Remember that place where you went to fish as a kid that no matter the weather or time of day always produced fish?
My special fishing hole when I was a kid was along the stream below the family cabin in the Bighorn Mountains. A wide bend in the creek filled with a series of deep pools around the outer bank was my trophy hole; it was also my childhood boundary for fishing without adult supervision when visiting the cabin.
No matter where I began fishing on the stream I would always finish by casting my fly along the placid waters of the bend. Its glass smooth surface and occasional deep hole (often with an ancient tree trunk buried deep within it) always hid brook, rainbow, and the occasional brown trout. I never left the stream without a fish in my creel if my patience held out.
Returning to my favorite childhood fishing hole after a decade-long absence, I found it changed from the vision of a trout haven pictured in my mind's eye. Seasonal high-flows had reshaped the stream above the bend in the creek, turning it into a warm and shallow backwater filled with thick mats of algae.
This last winter was one of the worst (or best depending on how you judge such things) we've had in thirty years. This year's runoff was powered by an immense snow-pack that sent sping floodwaters ripping off the mountain. This last weekend was my first trip to the family cabin and I found the creek running high for this time of year, but I also found my childhood fishing hole in the bend of the creek returned to life. The snowmelt waters scoured the algae from the cobble and deepened portions of the stream beginning to fill with silt and sand. For a few days the hole returned to its childhood glory.
By the end of the trip the fate of the hole was evident. Watching the high water visibly receding it became obvious that the coming summer low flows are going to return the bend to its dreary backwater status.
Interested in stories about trout streams or fly fishing? My recent book, Wyoming Mountains & Home-waters: Family, Fly Fishing, and Conservation, is chock full of 'em. Check it out!
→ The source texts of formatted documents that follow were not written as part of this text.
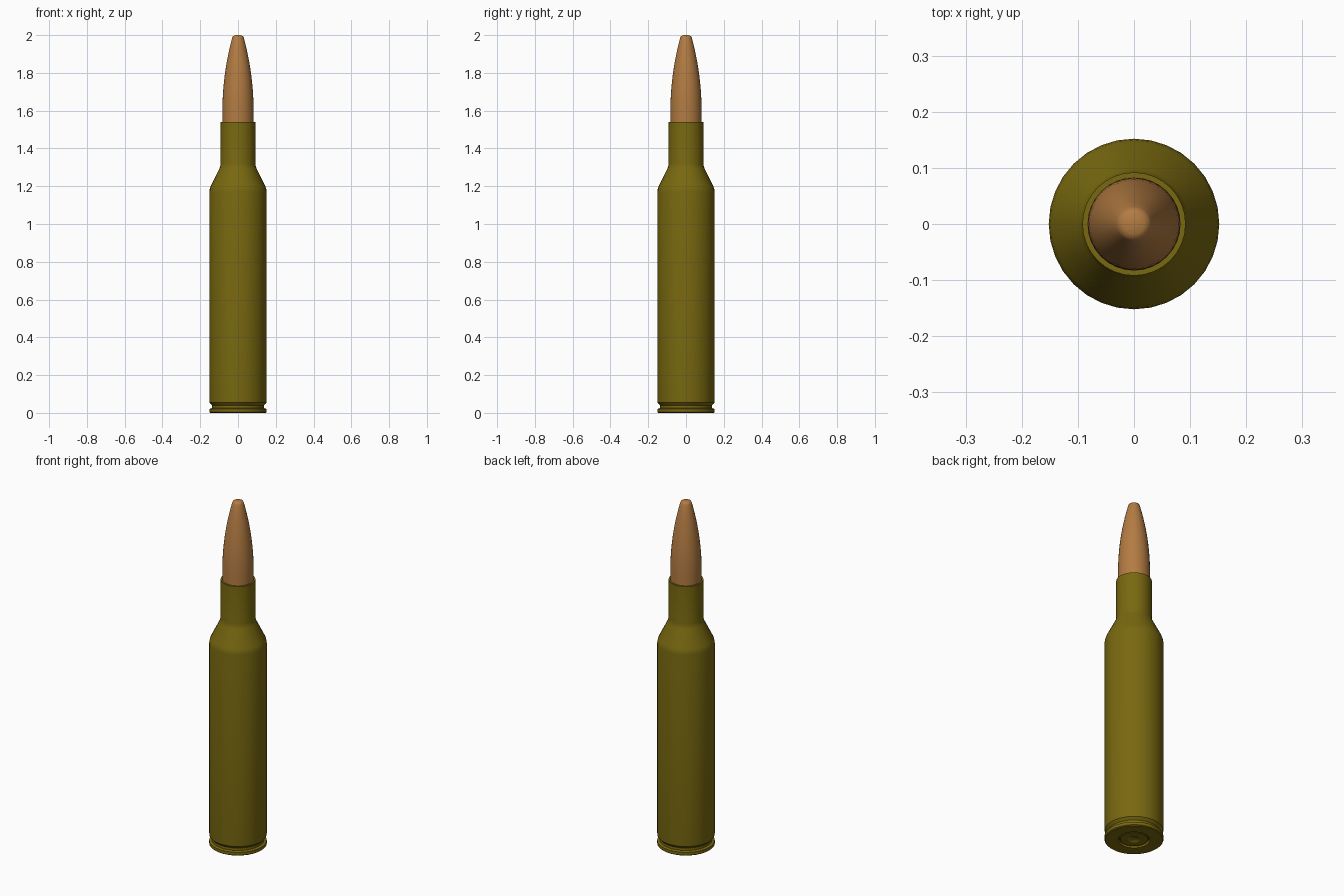
import bpy, bmesh, math

if "Cube" in bpy.data.objects:
    bpy.data.objects.remove(bpy.data.objects["Cube"])

SIDES = 32


def material(name, color):
    m = bpy.data.materials.new(name)
    m.diffuse_color = (*color, 1)
    m.use_nodes = True
    m.node_tree.nodes["Principled BSDF"].inputs["Base Color"].default_value = m.diffuse_color
    return m


def lathe(name, profile, mat, angle=30):
    """Revolve (radius, height) points around z; radius 0 makes a pole."""
    bm = bmesh.new()
    rings = []
    for r, z in profile:
        if r == 0:
            rings.append([bm.verts.new((0, 0, z))] * SIDES)
        else:
            rings.append([bm.verts.new((r * math.cos(2 * math.pi * i / SIDES),
                                        r * math.sin(2 * math.pi * i / SIDES), z))
                          for i in range(SIDES)])
    for a, b in zip(rings, rings[1:]):
        for i in range(SIDES):
            j = (i + 1) % SIDES
            bm.faces.new(list(dict.fromkeys((a[i], a[j], b[j], b[i]))))
    bmesh.ops.recalc_face_normals(bm, faces=bm.faces)
    mesh = bpy.data.meshes.new(name)
    bm.to_mesh(mesh)
    bm.free()
    mesh.materials.append(mat)
    ob = bpy.data.objects.new(name, mesh)
    bpy.context.collection.objects.link(ob)
    bpy.ops.object.select_all(action='DESELECT')
    ob.select_set(True)
    bpy.context.view_layer.objects.active = ob
    bpy.ops.object.shade_smooth_by_angle(angle=math.radians(angle))
    return ob


brass = material("olive_brass", (0.19, 0.14, 0.005))
copper = material("copper", (0.45, 0.2, 0.055))

# Case: primer pocket, rim, extractor groove, body, shoulder, neck, mouth
lathe("case", [
    (0, 0.012), (0.078, 0.012), (0.082, 0.0),
    (0.147, 0.0), (0.152, 0.004), (0.152, 0.021),
    (0.138, 0.025), (0.138, 0.040), (0.151, 0.054), (0.152, 0.064),
    (0.152, 1.17), (0.150, 1.185), (0.145, 1.20),
    (0.098, 1.295), (0.094, 1.307), (0.092, 1.32),
    (0.092, 1.54), (0.083, 1.54), (0.083, 1.36), (0, 1.36)], brass)

# Primer cap with the small dimple in its middle
lathe("primer", [
    (0, 0.012), (0.022, 0.010), (0.032, 0.003), (0.070, 0.003),
    (0.074, 0.006), (0.074, 0.02), (0, 0.02)], brass)

# Bullet: cylindrical shank, curved ogive, blunt rounded tip
ogive = []
for i in range(13):
    t = i / 12
    ogive.append((0.083 - 0.052 * t ** 2.1, 1.58 + 0.405 * t))
lathe("bullet", [(0, 1.40), (0.083, 1.40)] + ogive +
      [(0.027, 1.994), (0.018, 1.999), (0, 2.0)], copper, 45)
This blog was posted on the original Conservation Angler blogger page on 6/27/2017 and has been slightly updated for posting here.
Until next time,